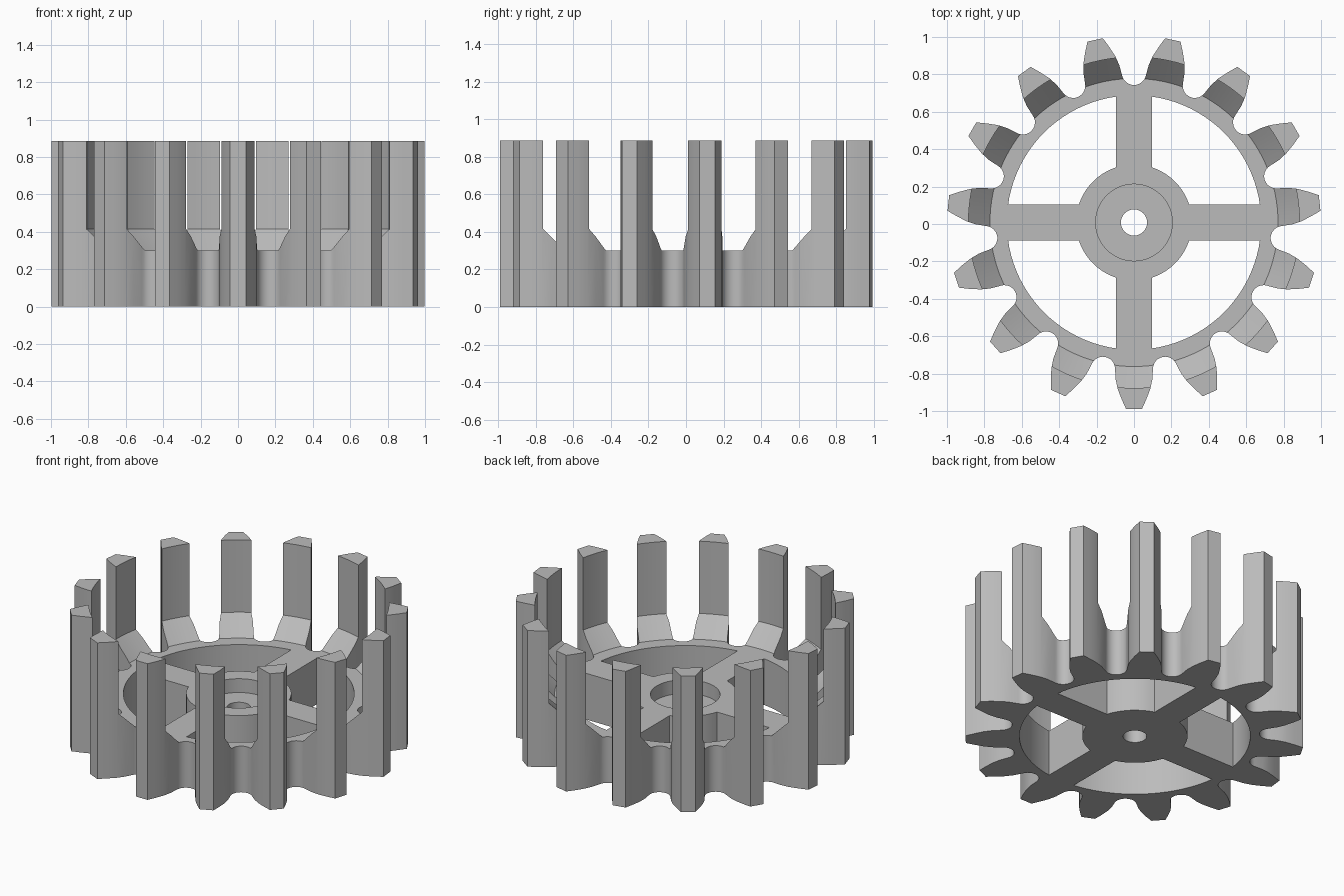
import bpy, bmesh
from math import sin, cos, pi, radians, sqrt, asin
from mathutils import Vector, Matrix

TEETH = 15
PITCH = 2 * pi / TEETH
HEIGHT = 0.885        # top of the tall teeth
RIM_TOP = 0.30        # top of rim, spokes and hub
CENTRE_Y = 0.008

old = bpy.data.objects.get("Cube")
if old:
    bpy.data.objects.remove(old, do_unlink=True)

grey = bpy.data.materials.new("plain grey")
grey.use_nodes = True
grey.diffuse_color = (0.5, 0.5, 0.5, 1)
grey.node_tree.nodes["Principled BSDF"].inputs["Base Color"].default_value = (0.5, 0.5, 0.5, 1)


def make_object(name, bm):
    bmesh.ops.recalc_face_normals(bm, faces=bm.faces)
    mesh = bpy.data.meshes.new(name)
    bm.to_mesh(mesh)
    bm.free()
    mesh.materials.append(grey)
    obj = bpy.data.objects.new(name, mesh)
    bpy.context.collection.objects.link(obj)
    obj.location.y = CENTRE_Y
    return obj


def extrude_outline(name, points, height):
    bm = bmesh.new()
    face = bm.faces.new([bm.verts.new((p.x, p.y, 0)) for p in points])
    top = bmesh.ops.extrude_face_region(bm, geom=[face])["geom"]
    bmesh.ops.translate(bm, vec=(0, 0, height),
                        verts=[v for v in top if isinstance(v, bmesh.types.BMVert)])
    return make_object(name, bm)


def lathe(name, profile, sides):
    """Turn (radius, z) points into a closed solid, capped at both ends."""
    bm = bmesh.new()
    rings = [[bm.verts.new((r * cos(2 * pi * i / sides), r * sin(2 * pi * i / sides), z))
              for i in range(sides)] for r, z in profile]
    for a, b in zip(rings, rings[1:]):
        for i in range(sides):
            j = (i + 1) % sides
            bm.faces.new((a[i], a[j], b[j], b[i]))
    bm.faces.new(rings[0])
    bm.faces.new(rings[-1])
    return make_object(name, bm)


def cut(obj, cutters):
    for cutter in cutters:
        cutter.hide_render = True
        mod = obj.modifiers.new("cut", 'BOOLEAN')
        mod.operation = 'DIFFERENCE'
        mod.solver = 'EXACT'
        mod.object = cutter
    bpy.context.view_layer.update()
    graph = bpy.context.evaluated_depsgraph_get()
    mesh = bpy.data.meshes.new_from_object(obj.evaluated_get(graph))
    obj.modifiers.clear()
    obj.data = mesh
    for cutter in cutters:
        bpy.data.objects.remove(cutter, do_unlink=True)


def smooth(obj):
    bpy.ops.object.select_all(action='DESELECT')
    obj.select_set(True)
    bpy.context.view_layer.objects.active = obj
    bpy.ops.object.shade_smooth_by_angle(angle=radians(30))


def polar(r, a):
    return Vector((r * cos(a), r * sin(a)))


# Tooth outline: curved flanks, flat tip, round valley to the next tooth
flank = [(0.84, 0.098), (0.89, 0.087), (0.945, 0.066), (0.998, 0.042)]
outline = []
for k in range(TEETH):
    angle = -pi / 2 + k * PITCH
    turn = Matrix.Rotation(angle, 2)
    outline += [turn @ Vector((u, -w)) for u, w in flank]
    outline += [turn @ Vector((u, w)) for u, w in reversed(flank)]
    valley = polar(0.80, angle + PITCH / 2)
    start, sweep = angle - pi / 2, pi - PITCH
    outline += [valley + polar(0.065, start - sweep * i / 12) for i in range(13)]

# Toothed rim: the inside is hollowed to leave tall posts with sloped feet
rim = extrude_outline("toothed_rim", outline, HEIGHT)
hollow = lathe("hollow_cutter", [(0.77, RIM_TOP), (0.885, 0.415), (0.885, 1.0)], 120)
bore = lathe("bore_cutter", [(0.68, -0.1), (0.68, 0.5)], 96)
cut(rim, [hollow, bore])
smooth(rim)

# Hub and four spokes as a single cross shaped outline
HUB, SPOKE, REACH = 0.31, 0.095, 0.685
cross = []
for k in range(4):
    angle = k * pi / 2
    turn = Matrix.Rotation(angle, 2)
    cross += [turn @ Vector((REACH, -SPOKE)), turn @ Vector((REACH, SPOKE))]
    edge = asin(SPOKE / HUB)
    span = pi / 2 - 2 * edge
    cross += [polar(HUB, angle + edge + span * i / 10) for i in range(11)]
hub = extrude_outline("hub_and_spokes", cross, RIM_TOP)
axle_hole = lathe("axle_cutter", [(0.07, -0.1), (0.07, 0.5)], 40)
recess = lathe("recess_cutter", [(0.205, RIM_TOP - 0.09), (0.205, 0.5)], 64)
cut(hub, [recess, axle_hole])
smooth(hub)
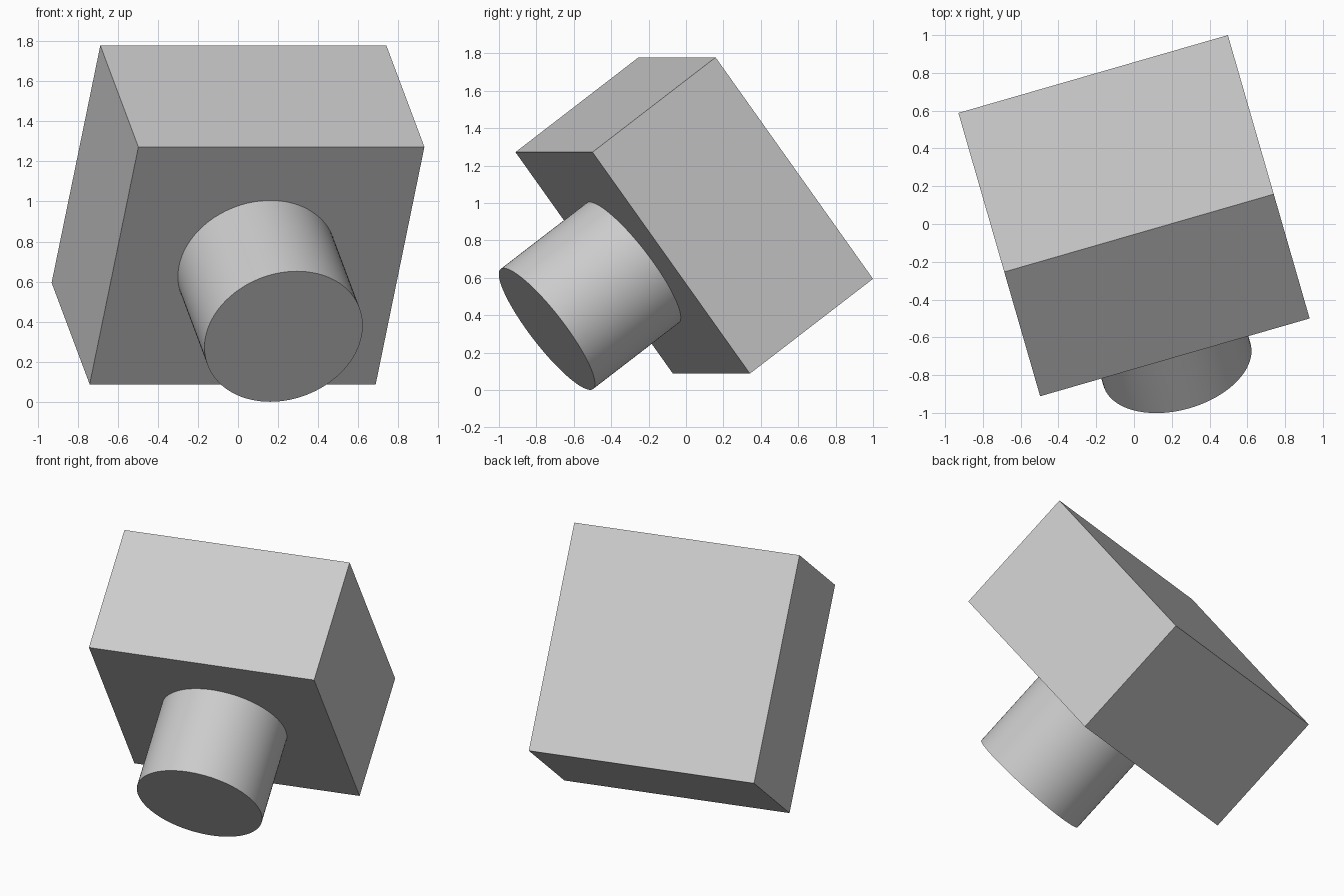
import bpy
from math import radians
from mathutils import Matrix, Vector, Euler

cube = bpy.data.objects.get("Cube")
if cube:
    bpy.data.objects.remove(cube, do_unlink=True)

# Single grey material
grey = bpy.data.materials.new("light_grey")
grey.use_nodes = True
colour = (0.6, 0.6, 0.6, 1)
grey.diffuse_color = colour
grey.node_tree.nodes["Principled BSDF"].inputs["Base Color"].default_value = colour

# Shared tilt of the whole body, its local -y being the barrel direction
WIDTH, DEPTH, HEIGHT = 1.485, 0.852, 1.473
RADIUS, LENGTH, SINK = 0.405, 0.594, 0.01
tilt = (Matrix.Translation((0, 0.044, 0.933))
        @ Euler((radians(36.5), 0, radians(16.1))).to_matrix().to_4x4())


def place(name, local):
    obj = bpy.context.object
    obj.name = obj.data.name = name
    obj.matrix_world = tilt @ local
    obj.data.materials.append(grey)
    return obj


# Box body
bpy.ops.mesh.primitive_cube_add(size=1)
place("box_body", Matrix.Diagonal((WIDTH, DEPTH, HEIGHT, 1)))

# Round barrel on the centre of the front face
bpy.ops.mesh.primitive_cylinder_add(vertices=96, radius=RADIUS, depth=LENGTH + SINK)
middle = Vector((0, -DEPTH / 2 - (LENGTH - SINK) / 2, 0))
place("round_barrel", Matrix.Translation(middle) @ Matrix.Rotation(radians(90), 4, 'X'))
bpy.ops.object.shade_smooth_by_angle(angle=radians(30))
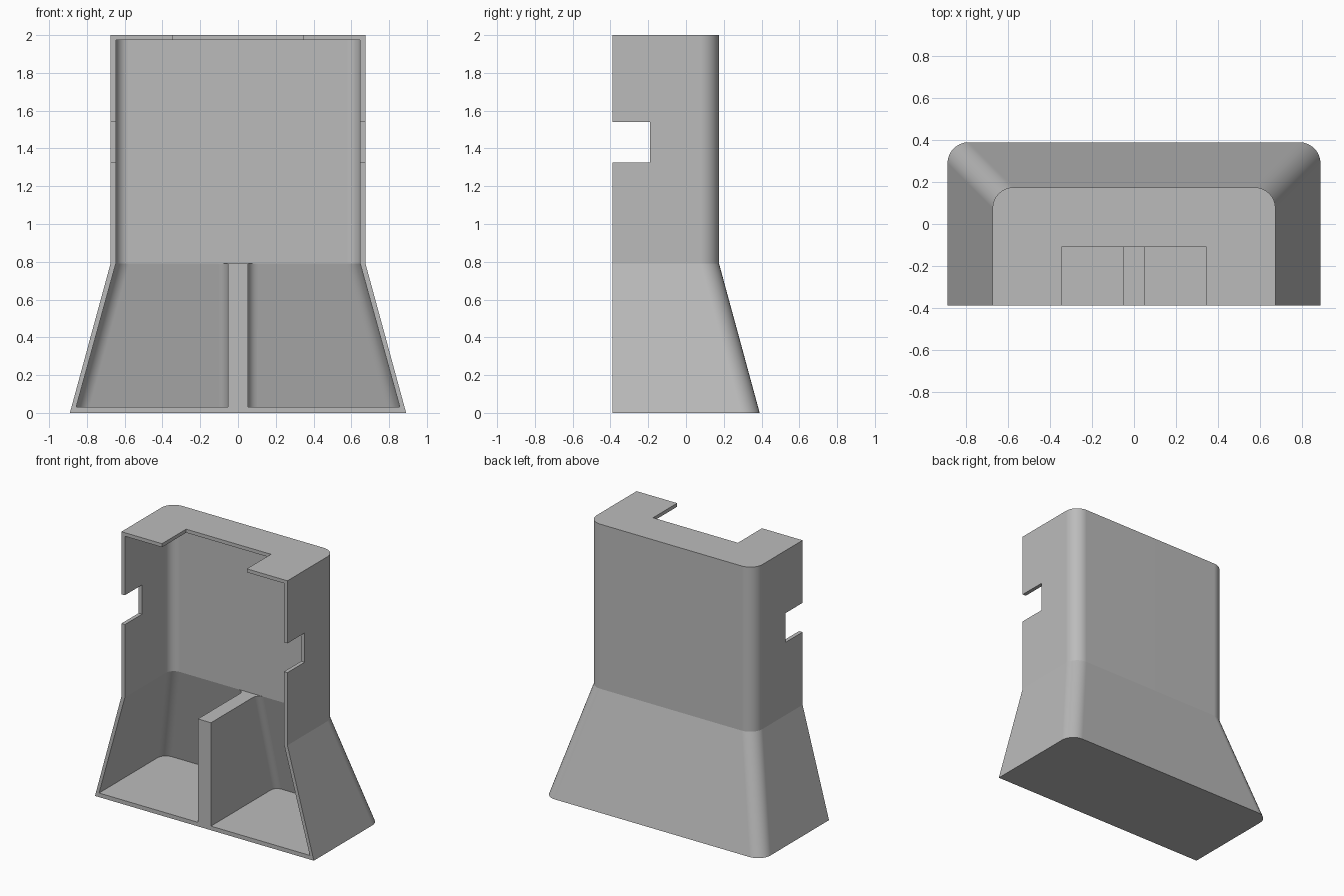
import bpy
import bmesh
import math

default = bpy.data.objects.get("Cube")
if default:
    bpy.data.objects.remove(default, do_unlink=True)

FRONT = -0.39
BEND = 0.79

grey = bpy.data.materials.new("plain grey")
grey.use_nodes = True
colour = (0.5, 0.5, 0.5, 1)
grey.diffuse_color = colour
grey.node_tree.nodes["Principled BSDF"].inputs["Base Color"].default_value = colour


def arc(cx, cy, r, start, end, steps=8):
    for i in range(steps + 1):
        a = math.radians(start + (end - start) * i / steps)
        yield cx + r * math.cos(a), cy + r * math.sin(a)


def housing_ring(half, back, r, front):
    """Rectangle with its two back corners rounded."""
    return [(-half, front), (half, front),
            *arc(half - r, back - r, r, 0, 90),
            *arc(r - half, back - r, r, 90, 180)]


def divider_ring(half, back, r):
    """Straight rib that flares into the back wall with concave fillets."""
    right = list(arc(half + r, back - r, r, 180, 90))
    left = list(arc(-half - r, back - r, r, 90, 0))
    return [(-half, FRONT), (half, FRONT), *right,
            (half + r, back + 0.012), (-half - r, back + 0.012), *left]


def loft(name, levels):
    """Solid through a stack of (height, ring) levels."""
    bm = bmesh.new()
    rings = [[bm.verts.new((x, y, z)) for x, y in ring] for z, ring in levels]
    n = len(rings[0])
    for low, high in zip(rings, rings[1:]):
        for i in range(n):
            j = (i + 1) % n
            bm.faces.new((low[i], low[j], high[j], high[i]))
    bm.faces.new(rings[0][::-1])
    bm.faces.new(rings[-1])
    bmesh.ops.recalc_face_normals(bm, faces=bm.faces)
    mesh = bpy.data.meshes.new(name)
    bm.to_mesh(mesh)
    bm.free()
    mesh.materials.append(grey)
    obj = bpy.data.objects.new(name, mesh)
    bpy.context.collection.objects.link(obj)
    return obj


def block(name, x0, x1, y0, y1, z0, z1):
    ring = [(x0, y0), (x1, y0), (x1, y1), (x0, y1)]
    return loft(name, [(z0, ring), (z1, ring)])


def cut(target, cutter):
    mod = target.modifiers.new(cutter.name, 'BOOLEAN')
    mod.operation = 'DIFFERENCE'
    mod.solver = 'EXACT'
    mod.object = cutter
    bpy.context.view_layer.objects.active = target
    bpy.ops.object.modifier_apply(modifier=mod.name)
    bpy.data.objects.remove(cutter, do_unlink=True)


def smooth(obj):
    bpy.ops.object.select_all(action='DESELECT')
    obj.select_set(True)
    bpy.context.view_layer.objects.active = obj
    bpy.ops.object.shade_smooth_by_angle(angle=math.radians(13))
    mod = obj.modifiers.new("even shading", 'WEIGHTED_NORMAL')
    mod.keep_sharp = True


# Outer shell: flared base below a straight upper body
shell = loft("housing_shell", [
    (0, housing_ring(0.89, 0.39, 0.1, FRONT)),
    (BEND, housing_ring(0.675, 0.175, 0.1, FRONT)),
    (2, housing_ring(0.675, 0.175, 0.1, FRONT))])

# Hollow inside, open at the front
cut(shell, loft("cavity", [
    (0.03, housing_ring(0.857, 0.357, 0.07, -0.6)),
    (BEND, housing_ring(0.647, 0.147, 0.07, -0.6)),
    (1.974, housing_ring(0.647, 0.147, 0.07, -0.6))]))

# Notches in the side walls and in the top plate
cut(shell, block("side_notch", -1, 1, -0.6, -0.19, 1.325, 1.54))
cut(shell, block("top_notch", -0.345, 0.345, -0.6, -0.11, 1.9, 2.1))
smooth(shell)

# Central divider standing on the floor
divider = loft("centre_divider", [
    (0.02, divider_ring(0.053, 0.36, 0.05)),
    (BEND, divider_ring(0.053, 0.147, 0.05))])
smooth(divider)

┄┄┄┄┄┄

Output only the stretch above from the line with "HUB, SPOKE, REACH = 0.31, 0.095, 0.685" through the line with "DEPTH, HEIGHT, 1)))", reproduced exactly. Exclude pictures.

REPLY TO THE EXERCISE ::
HUB, SPOKE, REACH = 0.31, 0.095, 0.685
cross = []
for k in range(4):
    angle = k * pi / 2
    turn = Matrix.Rotation(angle, 2)
    cross += [turn @ Vector((REACH, -SPOKE)), turn @ Vector((REACH, SPOKE))]
    edge = asin(SPOKE / HUB)
    span = pi / 2 - 2 * edge
    cross += [polar(HUB, angle + edge + span * i / 10) for i in range(11)]
hub = extrude_outline("hub_and_spokes", cross, RIM_TOP)
axle_hole = lathe("axle_cutter", [(0.07, -0.1), (0.07, 0.5)], 40)
recess = lathe("recess_cutter", [(0.205, RIM_TOP - 0.09), (0.205, 0.5)], 64)
cut(hub, [recess, axle_hole])
smooth(hub)
import bpy
from math import radians
from mathutils import Matrix, Vector, Euler

cube = bpy.data.objects.get("Cube")
if cube:
    bpy.data.objects.remove(cube, do_unlink=True)

# Single grey material
grey = bpy.data.materials.new("light_grey")
grey.use_nodes = True
colour = (0.6, 0.6, 0.6, 1)
grey.diffuse_color = colour
grey.node_tree.nodes["Principled BSDF"].inputs["Base Color"].default_value = colour

# Shared tilt of the whole body, its local -y being the barrel direction
WIDTH, DEPTH, HEIGHT = 1.485, 0.852, 1.473
RADIUS, LENGTH, SINK = 0.405, 0.594, 0.01
tilt = (Matrix.Translation((0, 0.044, 0.933))
        @ Euler((radians(36.5), 0, radians(16.1))).to_matrix().to_4x4())


def place(name, local):
    obj = bpy.context.object
    obj.name = obj.data.name = name
    obj.matrix_world = tilt @ local
    obj.data.materials.append(grey)
    return obj


# Box body
bpy.ops.mesh.primitive_cube_add(size=1)
place("box_body", Matrix.Diagonal((WIDTH, DEPTH, HEIGHT, 1)))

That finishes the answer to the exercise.